The approved 16-738 Anti-Discrimination legislation included a reference to Milwaukee as a sanctuary, but did not seek to classify it as a sanctuary city.
Milwaukee County Supervisors affirmed their opposition to all forms of discrimination on February 2 by adopting 12 to 7 a resolution that states a commitment to value all people equally, with the goal of keeping the county a “safe” place for immigrants.
Plans were announced last week by President Trump that federal funding would be denied local communities that failed to arrest or detain immigrants living illegally in the United States.
“As an MPS teacher in a school with a 20% English Language Learner population, I see the faces of immigrants every day,” said Supervisor Marcelia Nicholson. “I interact with families of all backgrounds and I understand how important it is to protect their rights to equal opportunity and a productive future.

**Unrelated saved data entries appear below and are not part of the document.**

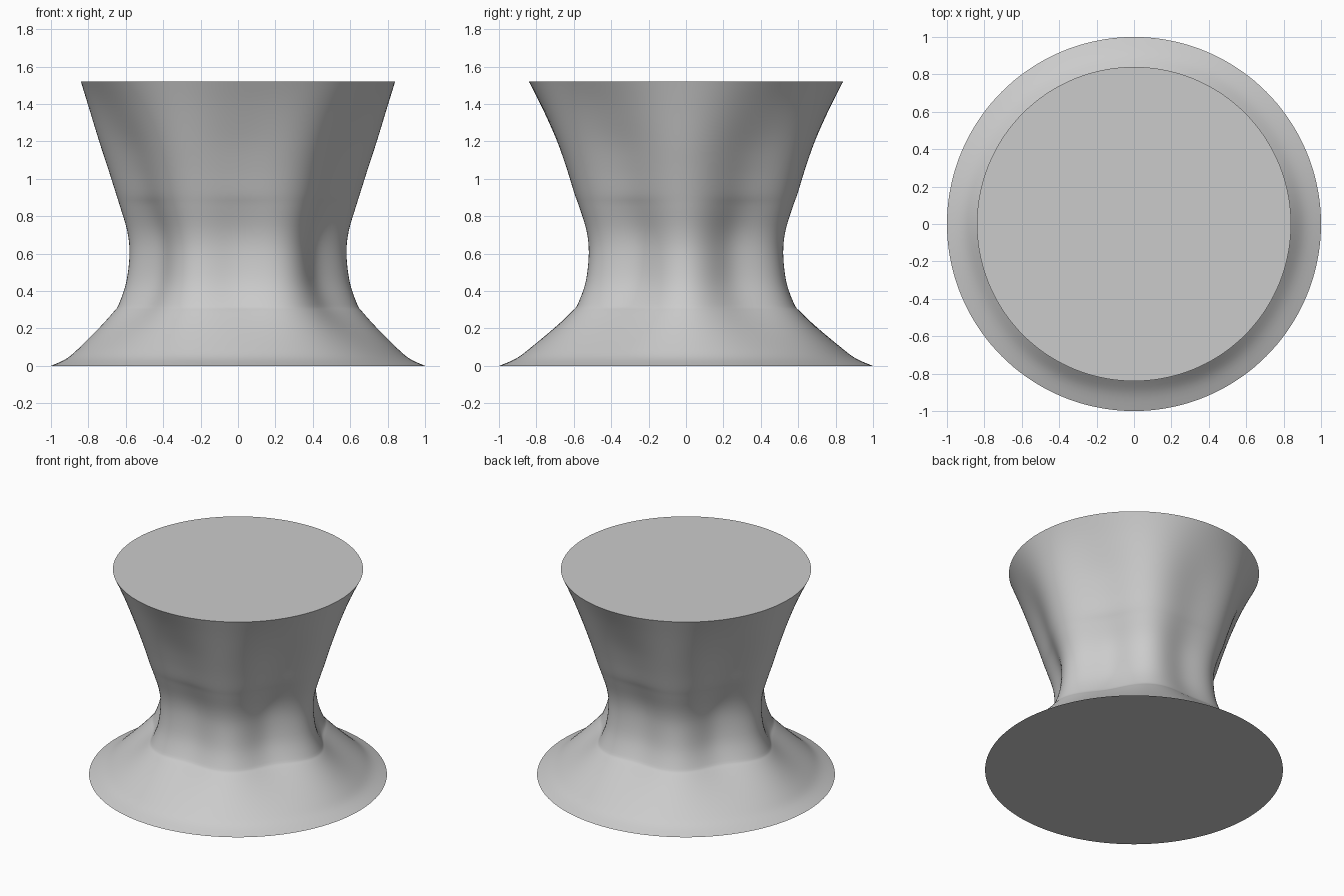
import bpy
import bmesh
from math import cos, sin, pi, radians

cube = bpy.data.objects.get("Cube")
if cube:
    bpy.data.objects.remove(cube, do_unlink=True)

SEGMENTS = 144
STEPS = 4

# Profile: height, half width along x, depth of the six flutes
PROFILE = [
    (0.00, 1.00, 0.0), (0.04, 0.915, 0.004), (0.10, 0.845, 0.009),
    (0.20, 0.745, 0.019), (0.29, 0.664, 0.028), (0.33, 0.637, 0.032),
    (0.45, 0.597, 0.036), (0.60, 0.58, 0.036), (0.72, 0.592, 0.036),
    (0.85, 0.63, 0.033), (0.92, 0.652, 0.030), (1.05, 0.693, 0.030),
    (1.20, 0.742, 0.027), (1.38, 0.797, 0.014), (1.52, 0.84, 0.0),
]


def smooth_rows(points):
    """Catmull-Rom interpolation along the profile."""
    last = len(points) - 1
    rows = []
    for i in range(last):
        a, b, c, d = (points[min(max(i + k, 0), last)] for k in (-1, 0, 1, 2))
        for s in range(STEPS):
            t = s / STEPS
            rows.append([
                0.5 * (2 * q + (r - p) * t + (2 * p - 5 * q + 4 * r - w) * t * t
                       + (3 * q - p - 3 * r + w) * t ** 3)
                for p, q, r, w in zip(a, b, c, d)])
    return rows + [points[-1]]


# Fluted, waisted body lofted between two round caps
bm = bmesh.new()
rings = []
for z, half, flute in smooth_rows(PROFILE):
    mean = half - 1.35 * flute
    ring = []
    for i in range(SEGMENTS):
        a = 2 * pi * i / SEGMENTS
        r = mean + flute * (cos(6 * a) + 0.35 * cos(4 * a))
        ring.append(bm.verts.new((r * cos(a), r * sin(a), z)))
    rings.append(ring)
for low, high in zip(rings, rings[1:]):
    for i in range(SEGMENTS):
        j = (i + 1) % SEGMENTS
        bm.faces.new((low[i], low[j], high[j], high[i]))
bm.faces.new(rings[0][::-1])
bm.faces.new(rings[-1])

mesh = bpy.data.meshes.new("fluted_pedestal")
bm.to_mesh(mesh)
bm.free()
body = bpy.data.objects.new("fluted_pedestal", mesh)
bpy.context.collection.objects.link(body)

# Single plain grey
grey = bpy.data.materials.new("light grey")
grey.use_nodes = True
color = (0.6, 0.6, 0.6, 1)
grey.diffuse_color = color
grey.node_tree.nodes["Principled BSDF"].inputs["Base Color"].default_value = color
mesh.materials.append(grey)

# Smooth sides, crisp cap rims
bpy.ops.object.select_all(action="DESELECT")
body.select_set(True)
bpy.context.view_layer.objects.active = body
bpy.ops.object.shade_smooth_by_angle(angle=radians(35))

As a young woman of color, I also understand what it means to face oppression and be seen as second class.”
Supervisor Dimitrijevic offered the resolution as a response to President Trump’s divisive executive order to ban US visas for people from certain Muslim-majority countries, his indefinite hold on the US refugee program, and promises of further action.
Milwaukee County Sheriff David Clarke has said he will enforce Trump’s anti-immigrant policies, going so far as to say he will deputize his officers as ICE agents, while Milwaukee Police Chief Ed Flynn has said it is not the responsibility of local police to carry out federal policy.
Supervisor Dimitrijevic offered the following statement:
“We should be finding ways to strengthen relationships between the community and local law enforcement, not create fear and division, as our sheriff has promised. The people of Milwaukee County have told us loud and clear that they do not want to be divided and they are opposed to attacks on immigrants, Muslims, Jews, women and other targeted groups. Today, supervisors said we hear you, and Milwaukee County stands with you against discrimination, hate, and bigotry. I commend my colleagues on the County Board for standing on the right side of history today, for showing courage today in the face of threats, and for boldly reaffirming our values. This resolution recognizes that we are a diverse community and reaffirms our commitment to respect all people equally. When the values that form our country’s foundation are under attack, it’s our duty to defend the Constitution in order that all people are valued and respected equally.”
Supervisor Steve F. Taylor said that he condemned discrimination in all forms, but did not support the resolution because he felt it was nothing more than political posturing for the benefit of select special interest groups.
Supervisor Taylor provided the following statement:
“The resolution is a grab bag of liberal causes that have nothing to do with the business of Milwaukee County. It’s not the place of the County Board to engage in political posturing in an attempt to satisfy every liberal special interest group just because they lost an election. I work for the people of Milwaukee County, and not a political party, and it’s time for us to start focusing on the critical issues facing the residents of Milwaukee County.”
Supervisors received hundreds of calls and emails about the resolution in the past week, most of them in support of the resolution. Opponents of the initiative feared the loss of federal funding as a result of the County’s position.